Your successes and failures feel personal, it’s up to you to generate ideas and motivate yourself to implement them. When response rates or results aren’t what you hoped, you’re the only person who can pick you back up and push you along. It’s no wonder, then, that at some point or another, self-employed types start to feel discouraged and lose momentum.
So, if you’re self employed and on the verge of giving up, how do you push through your slump and come out on top?
Even an hour in a coffee shop can really help to clear your head
Leave the house
Desperation never generated results. It’s easy to panic and slash your prices or start trawling the Internet, frantically searching for new ideas, or worse, sit there in a panic thinking about how to change your entire business model, but you won’t find any answers. Instead, put down the computer, or whatever it is you’re doing and leave the house. Score yourself an invite to the latest party for your industry, have a coffee with someone else who’s in your position, or just go for a long walk.
Sometimes you just need to see something that inspires you
Find someone who’s at a similar stage in building their business to you and whose work you love and meet up for a coffee. Think of a way you could collaborate – perhaps they could guest write a blog post, or you could work on a shoot together or even a new product. Sometimes you’re in your own head so long that putting your heads together can make all the difference.
Have an ‘other business blackout’

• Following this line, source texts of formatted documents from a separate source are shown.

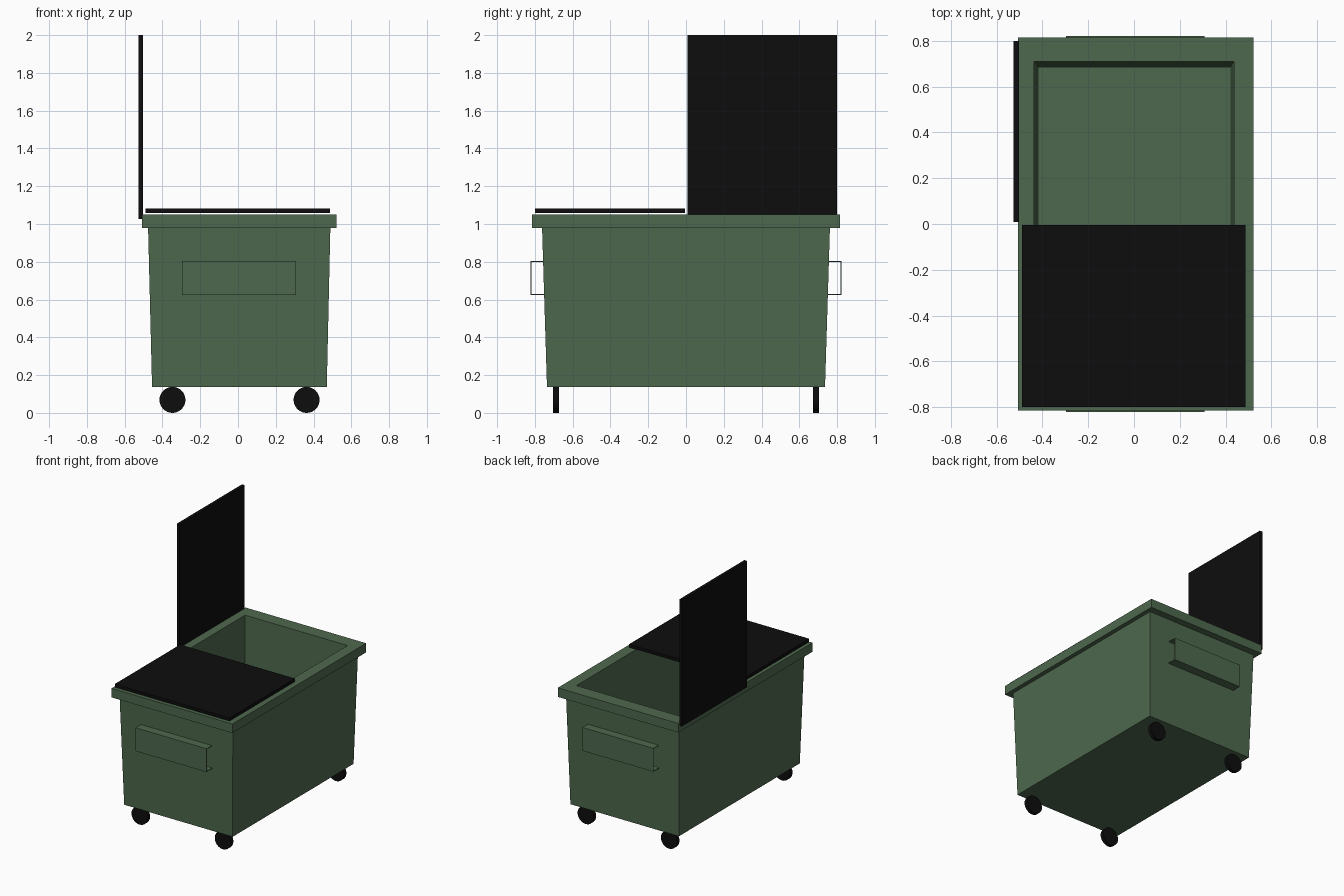
import bpy, bmesh
from math import radians

if "Cube" in bpy.data.objects:
    bpy.data.objects.remove(bpy.data.objects["Cube"])


def material(name, rgb):
    m = bpy.data.materials.new(name)
    m.diffuse_color = (*rgb, 1)
    m.use_nodes = True
    m.node_tree.nodes["Principled BSDF"].inputs["Base Color"].default_value = m.diffuse_color
    return m


green = material("green_paint", (0.076, 0.14, 0.076))
black = material("black_plastic", (0.004, 0.004, 0.004))


def loft(name, rings, mat):
    """Join successive vertex rings into a closed, capped solid."""
    bm = bmesh.new()
    loops = [[bm.verts.new(p) for p in ring] for ring in rings]
    for a, b in zip(loops, loops[1:]):
        n = len(a)
        for i in range(n):
            j = (i + 1) % n
            bm.faces.new((a[i], a[j], b[j], b[i]))
    bm.faces.new(loops[0][::-1])
    bm.faces.new(loops[-1])
    bmesh.ops.recalc_face_normals(bm, faces=bm.faces)
    mesh = bpy.data.meshes.new(name)
    bm.to_mesh(mesh)
    bm.free()
    mesh.materials.append(mat)
    ob = bpy.data.objects.new(name, mesh)
    bpy.context.collection.objects.link(ob)
    return ob


def rect(x0, x1, y0, y1, z):
    return [(x0, y0, z), (x1, y0, z), (x1, y1, z), (x0, y1, z)]


def box(name, x, y, z, mat):
    return loft(name, [rect(*x, *y, h) for h in z], mat)


# Tapered bin with overhanging rim and hollow inside: x min, x max, half y, z
sections = [
    (-0.455, 0.47, 0.736, 0.137),
    (-0.476, 0.489, 0.762, 0.98),
    (-0.507, 0.522, 0.815, 0.98),
    (-0.507, 0.522, 0.815, 1.05),
    (-0.437, 0.437, 0.71, 1.05),
    (-0.417, 0.421, 0.683, 0.18),
]
loft("bin_body", [rect(x0, x1, -y, y, z) for x0, x1, y, z in sections], green)

# Closed and open lids
box("closed_lid", (-0.49, 0.488), (-0.80, -0.004), (1.058, 1.082), black)
box("open_lid", (-0.526, -0.503), (0.008, 0.80), (1.027, 2.0), black)

# Thin channel-shaped lifting pockets on both ends
t = 0.005
for label, s in (("front", -1), ("back", 1)):
    profile = [(0.74, 0.625), (0.822, 0.625), (0.822, 0.805), (0.74, 0.805),
               (0.74, 0.805 - t), (0.822 - t, 0.805 - t),
               (0.822 - t, 0.625 + t), (0.74, 0.625 + t)]
    loft(label + "_lifting_pocket",
         [[(x, s * y, z) for y, z in profile] for x in (-0.297, 0.307)], green)

# Wheels
for label, y in (("front", -0.688), ("back", 0.688)):
    for side, x in (("left", -0.347), ("right", 0.363)):
        bpy.ops.mesh.primitive_cylinder_add(
            vertices=32, radius=0.0688, depth=0.03,
            location=(x, y, 0.0688), rotation=(radians(90), 0, 0))
        wheel = bpy.context.object
        wheel.name = f"{label}_{side}_wheel"
        wheel.data.materials.append(black)
        bpy.ops.object.shade_smooth_by_angle(angle=radians(30))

The worst thing I can do when I’m worried about my writing (and yes, we ALL get insecure about our work sometimes) is to go looking at other blogs that have been around for years before me. Their level of success is incomparable because it didn’t happen overnight. So next time you find yourself panicking that another business similar to yours is doing so well, remind yourself that you can’t expect to emulate their success right away, nor should you.

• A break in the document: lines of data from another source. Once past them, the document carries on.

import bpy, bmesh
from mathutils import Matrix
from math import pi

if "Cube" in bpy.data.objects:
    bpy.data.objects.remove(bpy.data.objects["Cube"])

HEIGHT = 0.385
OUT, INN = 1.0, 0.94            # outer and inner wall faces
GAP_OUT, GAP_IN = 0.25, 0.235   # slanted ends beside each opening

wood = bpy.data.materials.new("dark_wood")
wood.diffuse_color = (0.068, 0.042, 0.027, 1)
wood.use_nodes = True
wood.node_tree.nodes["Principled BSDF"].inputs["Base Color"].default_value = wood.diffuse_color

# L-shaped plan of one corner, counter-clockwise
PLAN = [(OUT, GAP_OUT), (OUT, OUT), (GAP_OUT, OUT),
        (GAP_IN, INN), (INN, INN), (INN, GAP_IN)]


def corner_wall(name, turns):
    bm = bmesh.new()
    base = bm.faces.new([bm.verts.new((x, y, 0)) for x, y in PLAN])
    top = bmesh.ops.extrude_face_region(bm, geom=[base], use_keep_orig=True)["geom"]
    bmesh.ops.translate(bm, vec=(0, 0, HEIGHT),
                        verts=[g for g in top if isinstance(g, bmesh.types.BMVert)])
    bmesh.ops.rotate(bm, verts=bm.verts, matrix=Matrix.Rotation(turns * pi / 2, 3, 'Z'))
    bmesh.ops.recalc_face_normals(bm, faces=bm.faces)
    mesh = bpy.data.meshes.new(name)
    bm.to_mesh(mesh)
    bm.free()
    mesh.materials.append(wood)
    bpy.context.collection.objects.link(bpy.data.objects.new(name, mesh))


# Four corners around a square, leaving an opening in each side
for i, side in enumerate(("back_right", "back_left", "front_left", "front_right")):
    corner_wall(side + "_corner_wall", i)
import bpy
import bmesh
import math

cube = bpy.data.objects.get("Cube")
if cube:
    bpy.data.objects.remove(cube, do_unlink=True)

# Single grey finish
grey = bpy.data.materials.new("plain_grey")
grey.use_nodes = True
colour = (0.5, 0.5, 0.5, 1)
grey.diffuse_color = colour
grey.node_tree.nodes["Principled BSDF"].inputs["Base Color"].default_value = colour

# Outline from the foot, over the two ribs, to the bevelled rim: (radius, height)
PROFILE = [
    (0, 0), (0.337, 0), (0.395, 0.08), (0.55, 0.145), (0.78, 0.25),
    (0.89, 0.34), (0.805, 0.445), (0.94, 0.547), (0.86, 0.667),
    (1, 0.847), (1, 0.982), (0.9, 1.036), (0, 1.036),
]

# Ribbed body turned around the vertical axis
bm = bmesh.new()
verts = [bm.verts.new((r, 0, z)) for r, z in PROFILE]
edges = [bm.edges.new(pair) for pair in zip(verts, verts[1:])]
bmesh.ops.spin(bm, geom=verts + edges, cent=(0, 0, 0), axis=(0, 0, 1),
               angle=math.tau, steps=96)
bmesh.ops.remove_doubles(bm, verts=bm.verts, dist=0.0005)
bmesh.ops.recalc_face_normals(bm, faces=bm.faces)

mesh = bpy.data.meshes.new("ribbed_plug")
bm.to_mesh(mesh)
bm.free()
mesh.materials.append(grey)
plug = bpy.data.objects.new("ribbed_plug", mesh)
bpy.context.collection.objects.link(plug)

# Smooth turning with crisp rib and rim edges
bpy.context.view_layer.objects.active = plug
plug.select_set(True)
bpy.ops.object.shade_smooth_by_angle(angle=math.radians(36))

Find your own little oasis and stop comparing yourself to everyone around you
Take the pressure off
Sometimes, thinking that something you’re doing is the be all and end all is a huge amount of pressure. If my blog was the only thing I was doing with my life, I’d never get out of bed – I have a lot of projects on the go, mostly paid and some just creative and for fun. That way I know that I’m not putting all my eggs in one basket, which leaves me feeling a lot more free to power ahead with what I really want to do with the blog!
There’s something for everyone

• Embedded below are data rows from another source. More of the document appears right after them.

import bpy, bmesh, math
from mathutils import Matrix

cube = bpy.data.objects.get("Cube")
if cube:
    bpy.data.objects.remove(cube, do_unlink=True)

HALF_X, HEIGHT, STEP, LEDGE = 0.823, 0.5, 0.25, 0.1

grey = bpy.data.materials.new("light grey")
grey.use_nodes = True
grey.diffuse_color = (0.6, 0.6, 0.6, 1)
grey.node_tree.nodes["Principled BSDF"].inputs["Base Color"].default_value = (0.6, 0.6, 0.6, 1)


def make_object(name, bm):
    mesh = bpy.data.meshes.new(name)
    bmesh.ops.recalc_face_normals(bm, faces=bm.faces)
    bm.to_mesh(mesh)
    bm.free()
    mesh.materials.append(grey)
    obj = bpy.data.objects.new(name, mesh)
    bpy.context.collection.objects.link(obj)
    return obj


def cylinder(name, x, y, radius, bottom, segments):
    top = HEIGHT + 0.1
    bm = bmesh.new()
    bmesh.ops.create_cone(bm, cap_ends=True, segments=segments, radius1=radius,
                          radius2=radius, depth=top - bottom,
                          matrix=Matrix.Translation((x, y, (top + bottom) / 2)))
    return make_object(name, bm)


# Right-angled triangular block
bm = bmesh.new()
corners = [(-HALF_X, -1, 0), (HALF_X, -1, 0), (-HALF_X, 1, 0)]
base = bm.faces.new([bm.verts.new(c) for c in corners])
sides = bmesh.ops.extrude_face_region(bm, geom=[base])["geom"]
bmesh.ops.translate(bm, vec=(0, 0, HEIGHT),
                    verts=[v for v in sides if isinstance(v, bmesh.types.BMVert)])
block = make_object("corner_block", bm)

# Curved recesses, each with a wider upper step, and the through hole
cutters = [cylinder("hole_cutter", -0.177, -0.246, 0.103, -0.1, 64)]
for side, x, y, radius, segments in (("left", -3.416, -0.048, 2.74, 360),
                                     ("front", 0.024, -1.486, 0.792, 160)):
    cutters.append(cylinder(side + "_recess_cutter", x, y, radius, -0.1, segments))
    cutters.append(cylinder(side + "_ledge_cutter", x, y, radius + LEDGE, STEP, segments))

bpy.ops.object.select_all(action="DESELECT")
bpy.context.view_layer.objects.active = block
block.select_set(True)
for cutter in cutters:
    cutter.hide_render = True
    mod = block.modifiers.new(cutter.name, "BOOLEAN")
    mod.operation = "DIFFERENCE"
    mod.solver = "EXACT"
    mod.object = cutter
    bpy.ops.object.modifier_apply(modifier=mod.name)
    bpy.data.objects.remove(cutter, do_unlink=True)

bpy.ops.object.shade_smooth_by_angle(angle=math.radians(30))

Just because what you’re doing isn’t making a big splash doesn’t mean there’s anything wrong with it. It can take a long time to find your customers, especially if what you do is quite niche, but once you do, things will really start to soar.
Find somebody to look up to who’s been through it all before
Find a business inspiration
My mum is an aromatherapist, and a damn good one. When we were kids she started her own business. Like any new business it was slow at first, and the Internet age was only just starting. Without a big backer and marketing budget she relied on fairs, leaflets and word of mouth to let people know she was there (and the phone book, remember those?). It would have been easy for her to give up in the first couple of years, but I’m glad she didn’t and I bet she is too.
After getting the word out, everything changed. My mum’s massages are SO popular that almost every time I call her she’s with a client. I’m talking all day, evenings, weekends – she actually literally could not be more busy unless she worked through the night. I saw her go through all the stages a new business goes through in MUCH tougher times than this and I saw her succeed. I’ve never told her, but that’s where my self belief comes from. As corny as it sounds, she did it – she proved to me that if you have talent all you need to back it up is perseverance. I’m not sure she’s even had time over the years to turn around and go “holy crap I’m a success”, but most successful people don’t. So find yourself a business inspiration and think of them every time you’re in a slump.
The most important thing is that you don’t give up when it feels like you’re constantly dragging yourself uphill. Like anything in life, once you hit that sweet spot, you’ll be glad you stuck it out!